■ **Provided records**:
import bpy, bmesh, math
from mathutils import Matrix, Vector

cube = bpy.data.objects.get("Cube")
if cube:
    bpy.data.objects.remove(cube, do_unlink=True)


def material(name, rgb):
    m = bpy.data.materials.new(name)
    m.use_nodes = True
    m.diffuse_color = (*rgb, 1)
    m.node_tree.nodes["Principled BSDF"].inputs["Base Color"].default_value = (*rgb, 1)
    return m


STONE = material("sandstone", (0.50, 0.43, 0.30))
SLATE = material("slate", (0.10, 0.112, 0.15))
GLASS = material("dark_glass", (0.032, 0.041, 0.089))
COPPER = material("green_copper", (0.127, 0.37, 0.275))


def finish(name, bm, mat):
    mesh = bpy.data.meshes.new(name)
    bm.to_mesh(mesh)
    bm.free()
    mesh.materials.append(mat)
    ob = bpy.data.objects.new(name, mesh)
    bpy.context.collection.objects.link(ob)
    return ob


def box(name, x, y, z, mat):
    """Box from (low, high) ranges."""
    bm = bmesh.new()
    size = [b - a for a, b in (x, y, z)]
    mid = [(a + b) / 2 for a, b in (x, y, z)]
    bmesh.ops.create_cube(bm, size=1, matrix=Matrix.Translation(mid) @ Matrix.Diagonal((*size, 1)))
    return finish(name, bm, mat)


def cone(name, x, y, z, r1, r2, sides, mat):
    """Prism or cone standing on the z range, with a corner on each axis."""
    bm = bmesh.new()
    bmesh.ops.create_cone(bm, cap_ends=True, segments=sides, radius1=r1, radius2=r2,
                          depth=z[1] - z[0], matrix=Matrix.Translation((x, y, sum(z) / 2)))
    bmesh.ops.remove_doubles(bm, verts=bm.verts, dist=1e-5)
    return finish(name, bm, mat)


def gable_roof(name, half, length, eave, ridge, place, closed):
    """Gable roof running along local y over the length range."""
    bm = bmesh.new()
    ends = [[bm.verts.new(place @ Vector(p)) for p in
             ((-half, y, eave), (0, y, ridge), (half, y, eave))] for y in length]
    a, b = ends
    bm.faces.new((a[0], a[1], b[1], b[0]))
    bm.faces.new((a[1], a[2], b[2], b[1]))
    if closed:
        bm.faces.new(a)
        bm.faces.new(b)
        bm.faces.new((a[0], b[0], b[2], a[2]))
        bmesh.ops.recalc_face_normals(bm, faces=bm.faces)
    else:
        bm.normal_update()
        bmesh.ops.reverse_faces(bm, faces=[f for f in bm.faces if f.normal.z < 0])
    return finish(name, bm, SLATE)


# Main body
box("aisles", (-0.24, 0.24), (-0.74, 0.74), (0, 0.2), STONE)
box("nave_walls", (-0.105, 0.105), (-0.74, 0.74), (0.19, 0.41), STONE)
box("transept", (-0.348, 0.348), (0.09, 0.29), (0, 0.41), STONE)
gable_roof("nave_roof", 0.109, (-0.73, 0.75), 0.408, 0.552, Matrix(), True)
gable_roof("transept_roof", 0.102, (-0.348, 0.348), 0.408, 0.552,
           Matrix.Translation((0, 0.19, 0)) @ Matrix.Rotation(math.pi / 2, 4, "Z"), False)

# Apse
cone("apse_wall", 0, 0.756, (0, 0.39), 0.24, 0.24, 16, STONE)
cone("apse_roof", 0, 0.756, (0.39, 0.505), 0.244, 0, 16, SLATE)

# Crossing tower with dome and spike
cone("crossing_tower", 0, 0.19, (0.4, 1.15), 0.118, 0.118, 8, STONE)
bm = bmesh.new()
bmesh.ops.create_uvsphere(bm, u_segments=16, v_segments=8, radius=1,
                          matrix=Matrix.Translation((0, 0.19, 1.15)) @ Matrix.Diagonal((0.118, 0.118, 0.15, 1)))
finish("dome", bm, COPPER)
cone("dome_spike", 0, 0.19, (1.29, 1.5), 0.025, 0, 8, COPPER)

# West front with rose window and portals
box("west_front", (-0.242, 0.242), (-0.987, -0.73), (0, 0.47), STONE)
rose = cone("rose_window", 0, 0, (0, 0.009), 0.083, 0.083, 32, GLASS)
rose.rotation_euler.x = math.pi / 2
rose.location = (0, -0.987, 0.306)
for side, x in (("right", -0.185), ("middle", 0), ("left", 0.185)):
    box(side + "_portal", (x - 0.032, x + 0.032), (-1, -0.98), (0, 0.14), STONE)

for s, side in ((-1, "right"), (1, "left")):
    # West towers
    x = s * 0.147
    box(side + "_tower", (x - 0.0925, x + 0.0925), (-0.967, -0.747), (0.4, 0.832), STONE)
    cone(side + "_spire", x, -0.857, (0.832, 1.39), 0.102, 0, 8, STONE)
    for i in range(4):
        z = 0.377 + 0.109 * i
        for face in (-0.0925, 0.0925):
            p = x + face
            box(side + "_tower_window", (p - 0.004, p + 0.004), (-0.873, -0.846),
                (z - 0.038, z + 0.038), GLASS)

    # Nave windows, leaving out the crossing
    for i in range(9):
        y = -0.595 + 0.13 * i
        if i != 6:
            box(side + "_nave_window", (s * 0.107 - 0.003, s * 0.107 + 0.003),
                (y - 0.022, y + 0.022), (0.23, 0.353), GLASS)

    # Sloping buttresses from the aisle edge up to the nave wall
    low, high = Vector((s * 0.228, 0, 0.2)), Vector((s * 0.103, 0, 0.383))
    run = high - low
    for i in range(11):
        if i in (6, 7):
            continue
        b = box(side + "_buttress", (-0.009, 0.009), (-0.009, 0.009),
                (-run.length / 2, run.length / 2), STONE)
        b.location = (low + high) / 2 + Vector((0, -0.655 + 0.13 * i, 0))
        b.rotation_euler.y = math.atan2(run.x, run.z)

■ **Exercise description**: Above are the records. Copy the lines beginning at the one that has "a, b = ends" and ending with the one that has "# West front with rose window and portals", unchanged.

■ **Exercise output**:
    a, b = ends
    bm.faces.new((a[0], a[1], b[1], b[0]))
    bm.faces.new((a[1], a[2], b[2], b[1]))
    if closed:
        bm.faces.new(a)
        bm.faces.new(b)
        bm.faces.new((a[0], b[0], b[2], a[2]))
        bmesh.ops.recalc_face_normals(bm, faces=bm.faces)
    else:
        bm.normal_update()
        bmesh.ops.reverse_faces(bm, faces=[f for f in bm.faces if f.normal.z < 0])
    return finish(name, bm, SLATE)


# Main body
box("aisles", (-0.24, 0.24), (-0.74, 0.74), (0, 0.2), STONE)
box("nave_walls", (-0.105, 0.105), (-0.74, 0.74), (0.19, 0.41), STONE)
box("transept", (-0.348, 0.348), (0.09, 0.29), (0, 0.41), STONE)
gable_roof("nave_roof", 0.109, (-0.73, 0.75), 0.408, 0.552, Matrix(), True)
gable_roof("transept_roof", 0.102, (-0.348, 0.348), 0.408, 0.552,
           Matrix.Translation((0, 0.19, 0)) @ Matrix.Rotation(math.pi / 2, 4, "Z"), False)

# Apse
cone("apse_wall", 0, 0.756, (0, 0.39), 0.24, 0.24, 16, STONE)
cone("apse_roof", 0, 0.756, (0.39, 0.505), 0.244, 0, 16, SLATE)

# Crossing tower with dome and spike
cone("crossing_tower", 0, 0.19, (0.4, 1.15), 0.118, 0.118, 8, STONE)
bm = bmesh.new()
bmesh.ops.create_uvsphere(bm, u_segments=16, v_segments=8, radius=1,
                          matrix=Matrix.Translation((0, 0.19, 1.15)) @ Matrix.Diagonal((0.118, 0.118, 0.15, 1)))
finish("dome", bm, COPPER)
cone("dome_spike", 0, 0.19, (1.29, 1.5), 0.025, 0, 8, COPPER)

# West front with rose window and portals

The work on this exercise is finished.